Official Opinion 95-39
State Superintendent of Schools
The Department of Administrative Services' policy prohibiting commercial advertising on state vehicles prevents the Department of Education from operating a donated Toyota van with the slogan "Another Toyota Vehicle Serving the Community" stenciled on the side.
You have requested my opinion as to whether the Department of Education may operate a van donated by Toyota with the slogan stenciled on the side doors reading "Another Toyota Vehicle Serving the Community."
It is my opinion that the Department of Administrative Services ("DOAS") is authorized to regulate vehicles acquired by donation to state agencies and that DOAS' regulations prohibit the stencil that you describe.
Official Code of Georgia Annotated § 50-19-1 authorizes the DOAS commissioner to "provide policies and regulations governing acquisition, utilization, preventive maintenance, repair, and replacement of all motor vehicles, exclusive of the off-the-road and highly specialized motor vehicle equipment, owned by any department, institution, board, bureau, or agency of the state." The vehicle you describe is a van for the use of the Atlanta Area School for the Deaf and nothing about it or its use appears to fit the category "off-the-road" or "highly specialized." Compare 1975 Op. Att'y Gen. 75-120 which found that highway patrol cars were highly specialized for law enforcement and traffic control.
Therefore, since the vehicle is owned by a department of the state and is not highly specialized or "off-the-road," DOAS' regulations and policies regarding its utilization apply to the donated van. DOAS has a policy in its "Motor Vehicle Management Manual" prohibiting the "placement of bumper stickers containing commercial advertising on state-owned

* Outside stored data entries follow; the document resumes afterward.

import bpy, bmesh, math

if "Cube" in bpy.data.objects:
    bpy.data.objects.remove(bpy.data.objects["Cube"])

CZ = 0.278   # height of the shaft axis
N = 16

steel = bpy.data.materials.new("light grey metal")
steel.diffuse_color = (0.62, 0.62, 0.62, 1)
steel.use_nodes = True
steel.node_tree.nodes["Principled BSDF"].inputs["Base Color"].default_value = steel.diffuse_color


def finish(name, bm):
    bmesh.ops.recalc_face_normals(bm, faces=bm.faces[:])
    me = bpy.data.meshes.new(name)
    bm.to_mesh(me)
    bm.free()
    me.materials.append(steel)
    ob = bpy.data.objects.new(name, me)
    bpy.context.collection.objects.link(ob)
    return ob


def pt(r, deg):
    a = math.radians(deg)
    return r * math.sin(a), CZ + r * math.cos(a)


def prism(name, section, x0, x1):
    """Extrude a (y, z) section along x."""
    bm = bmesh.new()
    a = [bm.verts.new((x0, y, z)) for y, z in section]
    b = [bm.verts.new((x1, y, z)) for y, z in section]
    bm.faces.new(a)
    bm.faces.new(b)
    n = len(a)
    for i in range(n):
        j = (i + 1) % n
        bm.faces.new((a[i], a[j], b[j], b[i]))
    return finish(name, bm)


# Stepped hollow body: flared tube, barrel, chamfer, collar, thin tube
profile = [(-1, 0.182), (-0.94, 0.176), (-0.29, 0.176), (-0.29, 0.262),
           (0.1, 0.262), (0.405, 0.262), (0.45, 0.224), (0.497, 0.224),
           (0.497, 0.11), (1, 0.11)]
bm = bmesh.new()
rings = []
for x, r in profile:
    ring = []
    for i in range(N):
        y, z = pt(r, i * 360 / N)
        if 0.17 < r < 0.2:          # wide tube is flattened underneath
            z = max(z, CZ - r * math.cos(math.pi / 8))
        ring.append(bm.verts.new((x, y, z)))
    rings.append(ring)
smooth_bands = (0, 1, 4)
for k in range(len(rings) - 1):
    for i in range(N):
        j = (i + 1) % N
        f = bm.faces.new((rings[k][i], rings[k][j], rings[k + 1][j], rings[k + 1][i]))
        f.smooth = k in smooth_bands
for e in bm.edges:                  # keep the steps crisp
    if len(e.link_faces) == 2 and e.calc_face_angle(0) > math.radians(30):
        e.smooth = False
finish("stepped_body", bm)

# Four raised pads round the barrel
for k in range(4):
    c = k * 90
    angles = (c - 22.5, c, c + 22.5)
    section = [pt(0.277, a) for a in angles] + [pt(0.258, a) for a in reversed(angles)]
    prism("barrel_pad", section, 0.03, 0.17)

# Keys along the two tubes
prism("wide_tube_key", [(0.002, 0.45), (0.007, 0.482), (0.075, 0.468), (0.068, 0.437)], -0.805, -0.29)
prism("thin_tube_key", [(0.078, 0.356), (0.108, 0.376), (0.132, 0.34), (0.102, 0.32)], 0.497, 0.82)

vehicles." Although the proposed stencil on the side of the van is not a bumper sticker, it is a commercial advertisement and falls within the spirit, if not the letter, of the DOAS' prohibition against using a state-owned vehicle to display commercial advertising. In addition, the Manual states that state-owned vehicles must have uniform state identification decals which in the case of a van must be placed on its doors. Clearly, if the Toyota stencil is on the door, it would preempt or detract from the state identification decal. Thus, it is clear from a reading of the DOAS' Manual that the proposed stencil is not in compliance with DOAS' policies for state-owned vehicles.
Therefore, it is my official opinion that the Department of Administrative Services' policy prohibiting commercial advertising on state vehicles prevents the Department of Education from operating a donated Toyota van with the slogan "Another Toyota Vehicle Serving the Community" stenciled on the side.
KATHRYN L. ALLEN
Senior Assistant Attorney General